▶ [DESCRIPTION OF THE TASK]: Read the lines below, and copy any that contain the string "else".

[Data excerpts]

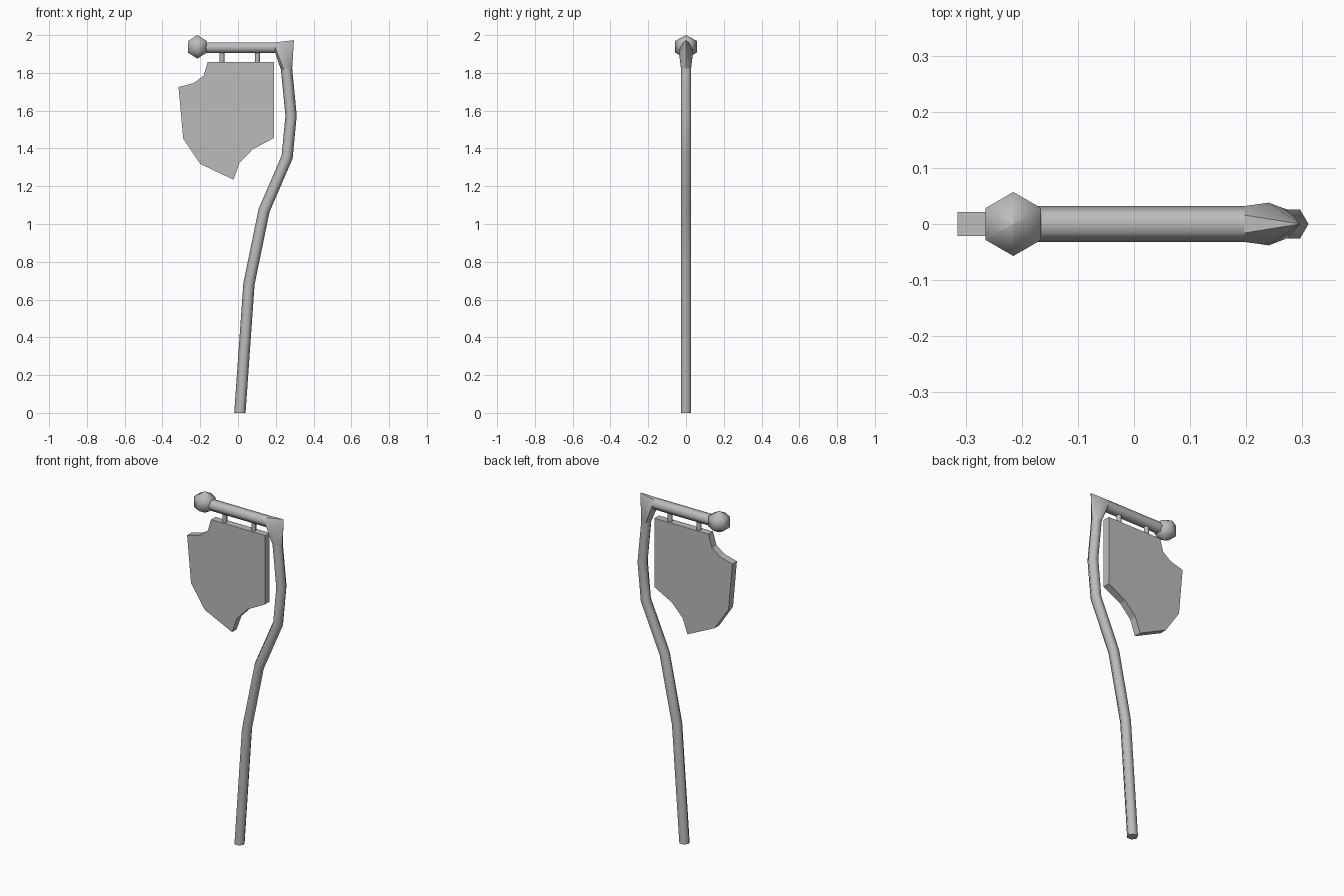
import bpy, bmesh
from math import cos, sin, pi, radians
from mathutils import Vector

cube = bpy.data.objects.get("Cube")
if cube:
    bpy.data.objects.remove(cube)

grey = bpy.data.materials.new("plain grey")
grey.use_nodes = True
colour = (0.5, 0.5, 0.5, 1)
grey.diffuse_color = colour
grey.node_tree.nodes["Principled BSDF"].inputs["Base Color"].default_value = colour

Y = Vector((0, 1, 0))
SIDES = 6


def finish(name, bm, angle=None):
    """Turn a bmesh into a named grey object, smoothed below the angle."""
    bmesh.ops.recalc_face_normals(bm, faces=bm.faces)
    mesh = bpy.data.meshes.new(name)
    bm.to_mesh(mesh)
    bm.free()
    mesh.materials.append(grey)
    obj = bpy.data.objects.new(name, mesh)
    bpy.context.collection.objects.link(obj)
    if angle:
        bpy.ops.object.select_all(action="DESELECT")
        obj.select_set(True)
        bpy.context.view_layer.objects.active = obj
        bpy.ops.object.shade_smooth_by_angle(angle=radians(angle))
    return obj


def ring(centre, u, v, radius):
    """Hexagon of points around a centre, with a corner along u."""
    return [centre + radius * (u * cos(2 * pi * i / SIDES) + v * sin(2 * pi * i / SIDES))
            for i in range(SIDES)]


def loft(name, rings, angle=65):
    """Skin a row of rings and cap both ends."""
    bm = bmesh.new()
    loops = [[bm.verts.new(p) for p in r] for r in rings]
    for a, b in zip(loops, loops[1:]):
        for i in range(SIDES):
            j = (i + 1) % SIDES
            bm.faces.new((a[i], a[j], b[j], b[i]))
    bm.faces.new(loops[0])
    bm.faces.new(loops[-1])
    return finish(name, bm, angle)


# Crooked pole, with mitred hexagonal rings
path = [Vector((x, 0, z)) for x, z in
        [(0.01, 0), (0.058, 0.683), (0.138, 1.072), (0.26, 1.354),
         (0.281, 1.574), (0.257, 1.82)]]
pole_rings = []
for i, p in enumerate(path):
    before = (p - path[i - 1]).normalized() if i else Vector((0, 0, 1))
    after = (path[i + 1] - p).normalized() if i + 1 < len(path) else before
    if i == 0:
        after = before
    across = Y.cross((before + after).normalized())
    pole_rings.append(ring(p, across, Y, 0.03))
loft("pole", pole_rings)

# Crossbeam
Z = Vector((0, 0, 1))
beam_rings = [ring(Vector((x, 0, 1.934)), Y, Z, 0.032) for x in (-0.18, 0.197)]
loft("crossbeam", beam_rings)

# Elbow joining pole and beam, with a pointed outer corner
bm = bmesh.new()
corners = [Vector((0.24, y, 1.91)) for y in (-0.038, 0.038)]
corners.append(Vector((0.296, 0, 1.973)))
for p in pole_rings[-1] + beam_rings[-1] + corners:
    bm.verts.new(p)
bmesh.ops.convex_hull(bm, input=bm.verts)
finish("elbow", bm, 40)

# Faceted ball on the free end of the beam
X = Vector((1, 0, 0))
ball = Vector((-0.215, 0, 1.938))
loft("ball_finial", [ring(ball + Z * z, Y, X, r) for z, r in
                     [(-0.062, 0.001), (-0.031, 0.057), (0.031, 0.057), (0.062, 0.001)]], 75)

# Two short pegs holding the sign
for side, x in (("right", -0.085), ("left", 0.103)):
    loft("peg_" + side, [ring(Vector((x, 0, z)), X, Y, 0.014) for z in (1.85, 1.92)])

# Broken sign board
outline = [(-0.16, 1.858), (0.19, 1.858), (0.19, 1.455), (0.077, 1.395),
           (0.008, 1.323), (-0.024, 1.235), (-0.2, 1.318), (-0.29, 1.452),
           (-0.315, 1.725), (-0.235, 1.746), (-0.182, 1.785)]
bm = bmesh.new()
face = bm.faces.new([bm.verts.new((x, -0.021, z)) for x, z in outline])
extruded = bmesh.ops.extrude_face_region(bm, geom=[face], use_keep_orig=True)
moved = [g for g in extruded["geom"] if isinstance(g, bmesh.types.BMVert)]
bmesh.ops.translate(bm, verts=moved, vec=Y * 0.042)
finish("sign_board", bm)
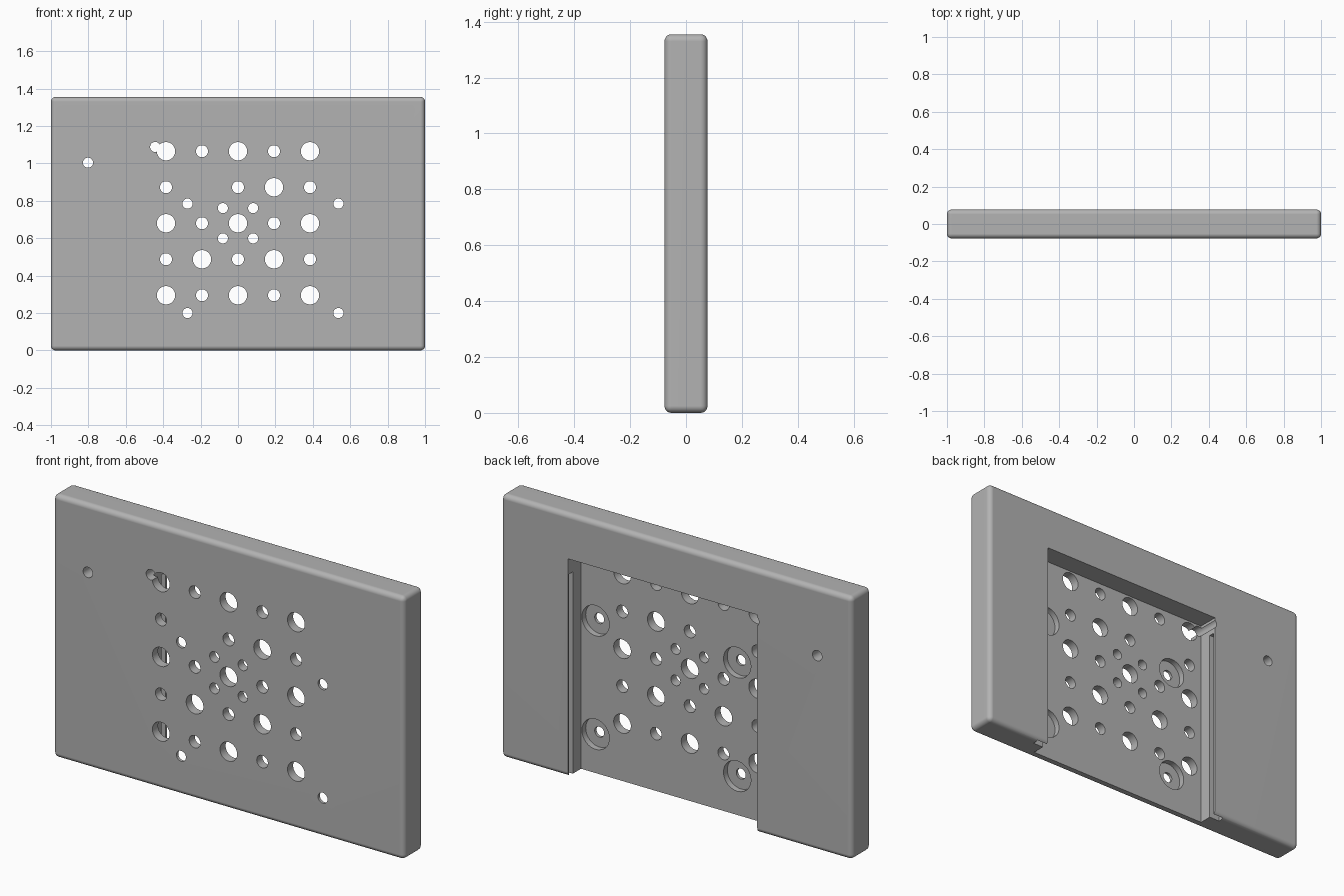
import bpy
import bmesh
from math import radians
from mathutils import Matrix, Vector

if "Cube" in bpy.data.objects:
    bpy.data.objects.remove(bpy.data.objects["Cube"])

WIDTH, DEPTH, HEIGHT = 2.0, 0.154, 1.355
FLOOR = -0.031                 # y of the recess floor
LEFT, RIGHT = 0.62, -0.46      # recess side walls
PITCH, MID = 0.1925, 0.68      # hole grid spacing and centre height


def add_box(bm, low, high):
    low, high = Vector(low), Vector(high)
    matrix = Matrix.Translation((low + high) / 2) @ Matrix.Diagonal((*(high - low), 1))
    return bmesh.ops.create_cube(bm, size=1, matrix=matrix)


def add_bore(bm, x, z, radius, y0=-0.2, y1=0.2):
    matrix = Matrix.Translation((x, (y0 + y1) / 2, z)) @ Matrix.Rotation(radians(90), 4, "X")
    bmesh.ops.create_cone(bm, cap_ends=True, segments=40, radius1=radius,
                          radius2=radius, depth=y1 - y0, matrix=matrix)


def make_object(name, bm):
    mesh = bpy.data.meshes.new(name)
    bm.to_mesh(mesh)
    bm.free()
    obj = bpy.data.objects.new(name, mesh)
    bpy.context.collection.objects.link(obj)
    return obj


# Rounded plate
bm = bmesh.new()
add_box(bm, (-WIDTH / 2, -DEPTH / 2, 0), (WIDTH / 2, DEPTH / 2, HEIGHT))
bmesh.ops.bevel(bm, geom=bm.edges[:], offset=0.025, segments=5, profile=0.5, affect="EDGES")
plate = make_object("mounting_plate", bm)

grey = bpy.data.materials.new("plain_grey")
grey.use_nodes = True
colour = (0.45, 0.45, 0.45, 1)
grey.diffuse_color = colour
grey.node_tree.nodes["Principled BSDF"].inputs["Base Color"].default_value = colour
plate.data.materials.append(grey)
bpy.context.view_layer.objects.active = plate
plate.select_set(True)


def cut(name, bm):
    cutter = make_object(name, bm)
    cutter.hide_render = True
    mod = plate.modifiers.new(name, "BOOLEAN")
    mod.operation = "DIFFERENCE"
    mod.solver = "EXACT"
    mod.object = cutter
    bpy.ops.object.modifier_apply(modifier=mod.name)
    bpy.data.objects.remove(cutter)


# Rear recess, open at the bottom
bm = bmesh.new()
add_box(bm, (RIGHT, FLOOR, -0.2), (LEFT, 0.2, 1.123))
cut("recess_cutter", bm)

# Slide grooves in both side walls
bm = bmesh.new()
add_box(bm, (RIGHT - 0.06, 0.036, -0.2), (LEFT + 0.06, 0.066, 1.04))
cut("groove_cutter", bm)

# Checkered grid of large and small holes, with one left out
bm = bmesh.new()
for i in range(-2, 3):
    for j in range(-2, 3):
        if (i, j) != (-1, 1):
            add_bore(bm, i * PITCH, MID + j * PITCH, 0.032 if (i + j) % 2 else 0.049)

# Four pilot holes around the centre, four screw holes, one side hole
for sx in (-1, 1):
    for sz in (-1, 1):
        add_bore(bm, sx * 0.081, MID + sz * 0.081, 0.027)
screws = [(x, z) for x in (-0.27, 0.537) for z in (0.2, 0.785)]
for x, z in screws + [(-0.802, 1.004)]:
    add_bore(bm, x, z, 0.027)
cut("hole_cutter", bm)

# Cable hole at the recess corner
bm = bmesh.new()
add_bore(bm, -0.443, 1.088, 0.027)
cut("cable_hole_cutter", bm)

# Counterbores for the screws
bm = bmesh.new()
for x, z in screws:
    add_bore(bm, x, z, 0.078, -0.062, 0.0)
cut("counterbore_cutter", bm)

bpy.ops.object.shade_smooth_by_angle(angle=radians(30))
normals = plate.modifiers.new("flat_face_normals", "WEIGHTED_NORMAL")
normals.keep_sharp = True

▶ [REPLY]:
    before = (p - path[i - 1]).normalized() if i else Vector((0, 0, 1))
    after = (path[i + 1] - p).normalized() if i + 1 < len(path) else before
            add_bore(bm, i * PITCH, MID + j * PITCH, 0.032 if (i + j) % 2 else 0.049)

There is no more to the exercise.